***** Exercise materials *****

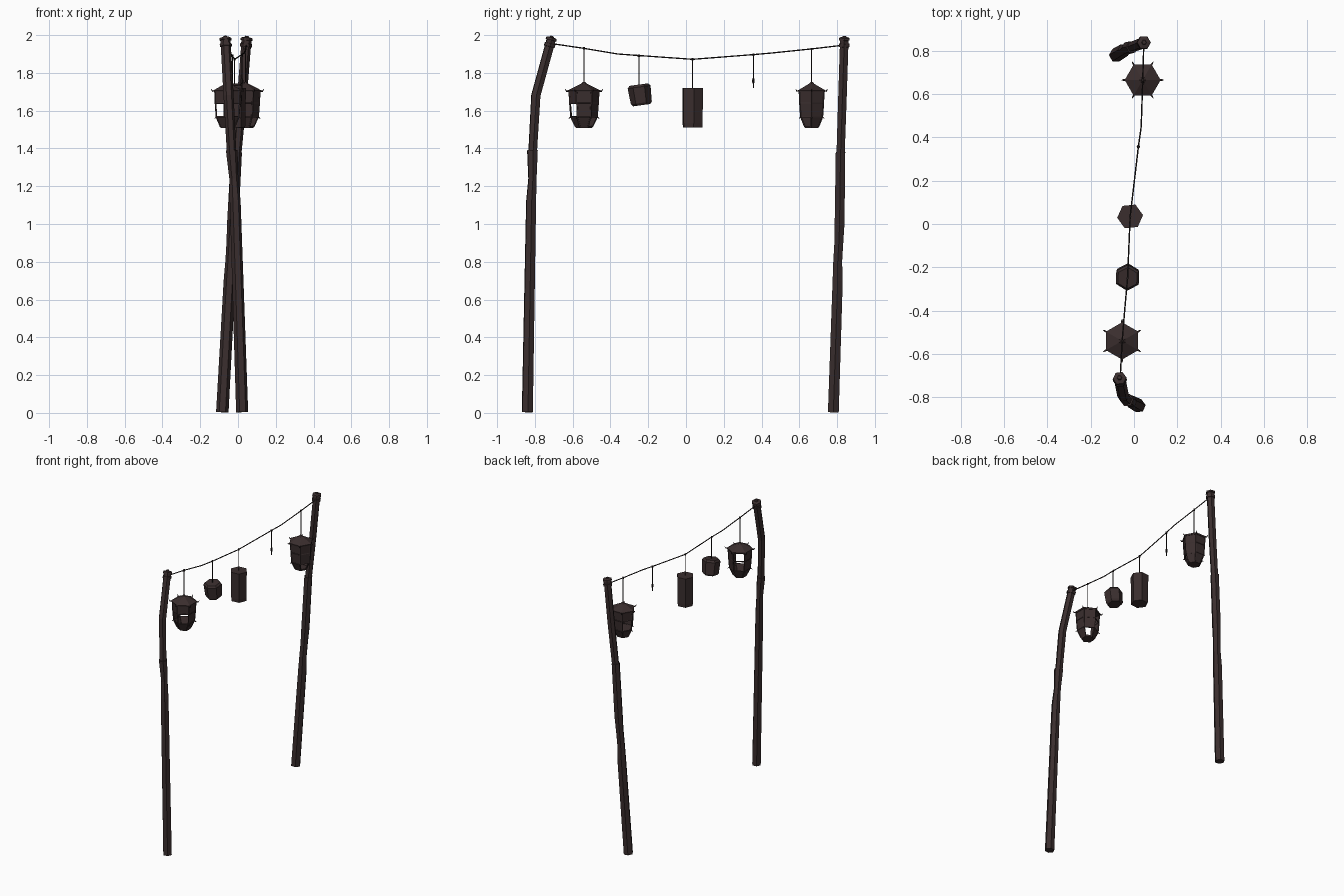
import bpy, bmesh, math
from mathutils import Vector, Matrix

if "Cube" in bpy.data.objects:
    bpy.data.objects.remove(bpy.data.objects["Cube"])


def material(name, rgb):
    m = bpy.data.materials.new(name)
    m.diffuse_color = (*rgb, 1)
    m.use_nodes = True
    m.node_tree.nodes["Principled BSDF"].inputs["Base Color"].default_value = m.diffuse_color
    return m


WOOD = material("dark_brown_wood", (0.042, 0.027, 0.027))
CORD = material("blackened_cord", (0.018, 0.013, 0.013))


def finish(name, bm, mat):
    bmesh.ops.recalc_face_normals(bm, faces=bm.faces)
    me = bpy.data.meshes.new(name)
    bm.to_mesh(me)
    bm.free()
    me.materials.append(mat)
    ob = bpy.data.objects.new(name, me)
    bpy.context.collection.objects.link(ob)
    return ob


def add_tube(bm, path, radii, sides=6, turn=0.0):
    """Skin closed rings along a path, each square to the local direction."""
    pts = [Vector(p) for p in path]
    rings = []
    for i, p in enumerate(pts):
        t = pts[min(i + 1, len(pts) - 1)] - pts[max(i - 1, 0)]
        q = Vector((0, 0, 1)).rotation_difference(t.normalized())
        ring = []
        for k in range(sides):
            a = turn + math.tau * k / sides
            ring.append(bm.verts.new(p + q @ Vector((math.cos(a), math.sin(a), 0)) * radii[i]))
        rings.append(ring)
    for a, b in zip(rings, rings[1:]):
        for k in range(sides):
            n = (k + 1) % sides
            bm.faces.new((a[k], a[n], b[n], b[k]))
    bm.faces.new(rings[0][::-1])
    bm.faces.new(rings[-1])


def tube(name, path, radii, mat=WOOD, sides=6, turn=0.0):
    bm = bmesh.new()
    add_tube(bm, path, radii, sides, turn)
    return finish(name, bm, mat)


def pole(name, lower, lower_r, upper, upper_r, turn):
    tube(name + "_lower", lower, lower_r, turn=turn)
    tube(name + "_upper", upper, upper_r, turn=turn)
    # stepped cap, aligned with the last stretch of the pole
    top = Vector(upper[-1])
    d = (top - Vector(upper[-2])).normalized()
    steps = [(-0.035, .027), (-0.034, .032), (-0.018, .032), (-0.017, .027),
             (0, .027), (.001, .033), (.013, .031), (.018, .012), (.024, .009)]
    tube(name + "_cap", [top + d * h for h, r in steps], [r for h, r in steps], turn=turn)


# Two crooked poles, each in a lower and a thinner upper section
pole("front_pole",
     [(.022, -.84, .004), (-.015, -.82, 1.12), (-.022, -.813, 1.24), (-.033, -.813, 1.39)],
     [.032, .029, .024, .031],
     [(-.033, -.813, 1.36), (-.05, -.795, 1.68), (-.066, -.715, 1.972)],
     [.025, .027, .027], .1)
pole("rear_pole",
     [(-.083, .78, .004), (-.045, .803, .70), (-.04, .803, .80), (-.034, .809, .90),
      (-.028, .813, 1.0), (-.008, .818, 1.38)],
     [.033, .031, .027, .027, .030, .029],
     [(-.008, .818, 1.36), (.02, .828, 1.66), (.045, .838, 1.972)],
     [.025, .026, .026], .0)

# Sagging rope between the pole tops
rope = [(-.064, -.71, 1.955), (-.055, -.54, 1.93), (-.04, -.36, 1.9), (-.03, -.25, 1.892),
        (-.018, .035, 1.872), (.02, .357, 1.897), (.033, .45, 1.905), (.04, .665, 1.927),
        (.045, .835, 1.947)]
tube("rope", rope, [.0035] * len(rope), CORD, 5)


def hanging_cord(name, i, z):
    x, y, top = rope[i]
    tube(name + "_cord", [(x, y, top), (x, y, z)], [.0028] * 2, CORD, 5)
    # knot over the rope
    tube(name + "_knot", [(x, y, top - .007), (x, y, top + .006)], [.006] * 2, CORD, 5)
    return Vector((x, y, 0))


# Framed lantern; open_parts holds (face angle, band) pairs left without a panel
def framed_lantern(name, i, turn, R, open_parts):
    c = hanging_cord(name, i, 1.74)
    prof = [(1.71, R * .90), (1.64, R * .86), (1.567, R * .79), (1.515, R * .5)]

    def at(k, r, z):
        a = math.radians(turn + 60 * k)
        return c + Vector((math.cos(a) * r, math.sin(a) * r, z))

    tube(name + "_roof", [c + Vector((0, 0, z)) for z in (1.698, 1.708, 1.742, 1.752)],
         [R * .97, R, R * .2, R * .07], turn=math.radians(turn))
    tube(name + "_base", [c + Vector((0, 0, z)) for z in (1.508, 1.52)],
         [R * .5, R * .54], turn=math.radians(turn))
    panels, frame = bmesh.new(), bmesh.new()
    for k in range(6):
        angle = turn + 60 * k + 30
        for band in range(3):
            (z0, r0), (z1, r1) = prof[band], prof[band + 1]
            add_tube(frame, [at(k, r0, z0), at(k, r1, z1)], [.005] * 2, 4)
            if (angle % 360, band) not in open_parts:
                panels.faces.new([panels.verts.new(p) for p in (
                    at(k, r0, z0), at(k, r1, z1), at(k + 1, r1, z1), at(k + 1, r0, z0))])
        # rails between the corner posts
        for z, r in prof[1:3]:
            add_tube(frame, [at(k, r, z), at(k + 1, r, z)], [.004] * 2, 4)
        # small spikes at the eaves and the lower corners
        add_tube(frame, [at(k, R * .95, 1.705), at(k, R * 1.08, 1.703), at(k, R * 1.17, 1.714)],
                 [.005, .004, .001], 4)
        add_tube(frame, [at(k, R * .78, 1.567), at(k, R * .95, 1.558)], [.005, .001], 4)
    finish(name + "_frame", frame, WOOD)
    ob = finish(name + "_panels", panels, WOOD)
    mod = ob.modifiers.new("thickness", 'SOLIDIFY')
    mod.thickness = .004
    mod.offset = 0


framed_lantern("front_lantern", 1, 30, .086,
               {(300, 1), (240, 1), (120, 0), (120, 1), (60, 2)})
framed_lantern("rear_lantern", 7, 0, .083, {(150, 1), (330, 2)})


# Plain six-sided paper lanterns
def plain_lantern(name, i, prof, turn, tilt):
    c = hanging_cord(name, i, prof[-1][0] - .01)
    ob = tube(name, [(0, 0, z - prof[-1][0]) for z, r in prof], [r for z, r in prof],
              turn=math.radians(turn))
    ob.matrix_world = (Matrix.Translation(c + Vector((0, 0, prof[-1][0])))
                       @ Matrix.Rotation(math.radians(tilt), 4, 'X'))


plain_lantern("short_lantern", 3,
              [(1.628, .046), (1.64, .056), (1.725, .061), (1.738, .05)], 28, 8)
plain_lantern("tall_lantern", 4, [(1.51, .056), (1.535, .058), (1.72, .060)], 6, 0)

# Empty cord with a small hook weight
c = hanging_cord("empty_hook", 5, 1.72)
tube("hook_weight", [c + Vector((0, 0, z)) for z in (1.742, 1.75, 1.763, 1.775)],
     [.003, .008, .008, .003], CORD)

*****

Since the copy must contain no pictures, return only the text of the records, exactly as it stands.

import bpy, bmesh, math
from mathutils import Vector, Matrix

if "Cube" in bpy.data.objects:
    bpy.data.objects.remove(bpy.data.objects["Cube"])


def material(name, rgb):
    m = bpy.data.materials.new(name)
    m.diffuse_color = (*rgb, 1)
    m.use_nodes = True
    m.node_tree.nodes["Principled BSDF"].inputs["Base Color"].default_value = m.diffuse_color
    return m


WOOD = material("dark_brown_wood", (0.042, 0.027, 0.027))
CORD = material("blackened_cord", (0.018, 0.013, 0.013))


def finish(name, bm, mat):
    bmesh.ops.recalc_face_normals(bm, faces=bm.faces)
    me = bpy.data.meshes.new(name)
    bm.to_mesh(me)
    bm.free()
    me.materials.append(mat)
    ob = bpy.data.objects.new(name, me)
    bpy.context.collection.objects.link(ob)
    return ob


def add_tube(bm, path, radii, sides=6, turn=0.0):
    """Skin closed rings along a path, each square to the local direction."""
    pts = [Vector(p) for p in path]
    rings = []
    for i, p in enumerate(pts):
        t = pts[min(i + 1, len(pts) - 1)] - pts[max(i - 1, 0)]
        q = Vector((0, 0, 1)).rotation_difference(t.normalized())
        ring = []
        for k in range(sides):
            a = turn + math.tau * k / sides
            ring.append(bm.verts.new(p + q @ Vector((math.cos(a), math.sin(a), 0)) * radii[i]))
        rings.append(ring)
    for a, b in zip(rings, rings[1:]):
        for k in range(sides):
            n = (k + 1) % sides
            bm.faces.new((a[k], a[n], b[n], b[k]))
    bm.faces.new(rings[0][::-1])
    bm.faces.new(rings[-1])


def tube(name, path, radii, mat=WOOD, sides=6, turn=0.0):
    bm = bmesh.new()
    add_tube(bm, path, radii, sides, turn)
    return finish(name, bm, mat)


def pole(name, lower, lower_r, upper, upper_r, turn):
    tube(name + "_lower", lower, lower_r, turn=turn)
    tube(name + "_upper", upper, upper_r, turn=turn)
    # stepped cap, aligned with the last stretch of the pole
    top = Vector(upper[-1])
    d = (top - Vector(upper[-2])).normalized()
    steps = [(-0.035, .027), (-0.034, .032), (-0.018, .032), (-0.017, .027),
             (0, .027), (.001, .033), (.013, .031), (.018, .012), (.024, .009)]
    tube(name + "_cap", [top + d * h for h, r in steps], [r for h, r in steps], turn=turn)


# Two crooked poles, each in a lower and a thinner upper section
pole("front_pole",
     [(.022, -.84, .004), (-.015, -.82, 1.12), (-.022, -.813, 1.24), (-.033, -.813, 1.39)],
     [.032, .029, .024, .031],
     [(-.033, -.813, 1.36), (-.05, -.795, 1.68), (-.066, -.715, 1.972)],
     [.025, .027, .027], .1)
pole("rear_pole",
     [(-.083, .78, .004), (-.045, .803, .70), (-.04, .803, .80), (-.034, .809, .90),
      (-.028, .813, 1.0), (-.008, .818, 1.38)],
     [.033, .031, .027, .027, .030, .029],
     [(-.008, .818, 1.36), (.02, .828, 1.66), (.045, .838, 1.972)],
     [.025, .026, .026], .0)

# Sagging rope between the pole tops
rope = [(-.064, -.71, 1.955), (-.055, -.54, 1.93), (-.04, -.36, 1.9), (-.03, -.25, 1.892),
        (-.018, .035, 1.872), (.02, .357, 1.897), (.033, .45, 1.905), (.04, .665, 1.927),
        (.045, .835, 1.947)]
tube("rope", rope, [.0035] * len(rope), CORD, 5)


def hanging_cord(name, i, z):
    x, y, top = rope[i]
    tube(name + "_cord", [(x, y, top), (x, y, z)], [.0028] * 2, CORD, 5)
    # knot over the rope
    tube(name + "_knot", [(x, y, top - .007), (x, y, top + .006)], [.006] * 2, CORD, 5)
    return Vector((x, y, 0))


# Framed lantern; open_parts holds (face angle, band) pairs left without a panel
def framed_lantern(name, i, turn, R, open_parts):
    c = hanging_cord(name, i, 1.74)
    prof = [(1.71, R * .90), (1.64, R * .86), (1.567, R * .79), (1.515, R * .5)]

    def at(k, r, z):
        a = math.radians(turn + 60 * k)
        return c + Vector((math.cos(a) * r, math.sin(a) * r, z))

    tube(name + "_roof", [c + Vector((0, 0, z)) for z in (1.698, 1.708, 1.742, 1.752)],
         [R * .97, R, R * .2, R * .07], turn=math.radians(turn))
    tube(name + "_base", [c + Vector((0, 0, z)) for z in (1.508, 1.52)],
         [R * .5, R * .54], turn=math.radians(turn))
    panels, frame = bmesh.new(), bmesh.new()
    for k in range(6):
        angle = turn + 60 * k + 30
        for band in range(3):
            (z0, r0), (z1, r1) = prof[band], prof[band + 1]
            add_tube(frame, [at(k, r0, z0), at(k, r1, z1)], [.005] * 2, 4)
            if (angle % 360, band) not in open_parts:
                panels.faces.new([panels.verts.new(p) for p in (
                    at(k, r0, z0), at(k, r1, z1), at(k + 1, r1, z1), at(k + 1, r0, z0))])
        # rails between the corner posts
        for z, r in prof[1:3]:
            add_tube(frame, [at(k, r, z), at(k + 1, r, z)], [.004] * 2, 4)
        # small spikes at the eaves and the lower corners
        add_tube(frame, [at(k, R * .95, 1.705), at(k, R * 1.08, 1.703), at(k, R * 1.17, 1.714)],
                 [.005, .004, .001], 4)
        add_tube(frame, [at(k, R * .78, 1.567), at(k, R * .95, 1.558)], [.005, .001], 4)
    finish(name + "_frame", frame, WOOD)
    ob = finish(name + "_panels", panels, WOOD)
    mod = ob.modifiers.new("thickness", 'SOLIDIFY')
    mod.thickness = .004
    mod.offset = 0


framed_lantern("front_lantern", 1, 30, .086,
               {(300, 1), (240, 1), (120, 0), (120, 1), (60, 2)})
framed_lantern("rear_lantern", 7, 0, .083, {(150, 1), (330, 2)})


# Plain six-sided paper lanterns
def plain_lantern(name, i, prof, turn, tilt):
    c = hanging_cord(name, i, prof[-1][0] - .01)
    ob = tube(name, [(0, 0, z - prof[-1][0]) for z, r in prof], [r for z, r in prof],
              turn=math.radians(turn))
    ob.matrix_world = (Matrix.Translation(c + Vector((0, 0, prof[-1][0])))
                       @ Matrix.Rotation(math.radians(tilt), 4, 'X'))


plain_lantern("short_lantern", 3,
              [(1.628, .046), (1.64, .056), (1.725, .061), (1.738, .05)], 28, 8)
plain_lantern("tall_lantern", 4, [(1.51, .056), (1.535, .058), (1.72, .060)], 6, 0)

# Empty cord with a small hook weight
c = hanging_cord("empty_hook", 5, 1.72)
tube("hook_weight", [c + Vector((0, 0, z)) for z in (1.742, 1.75, 1.763, 1.775)],
     [.003, .008, .008, .003], CORD)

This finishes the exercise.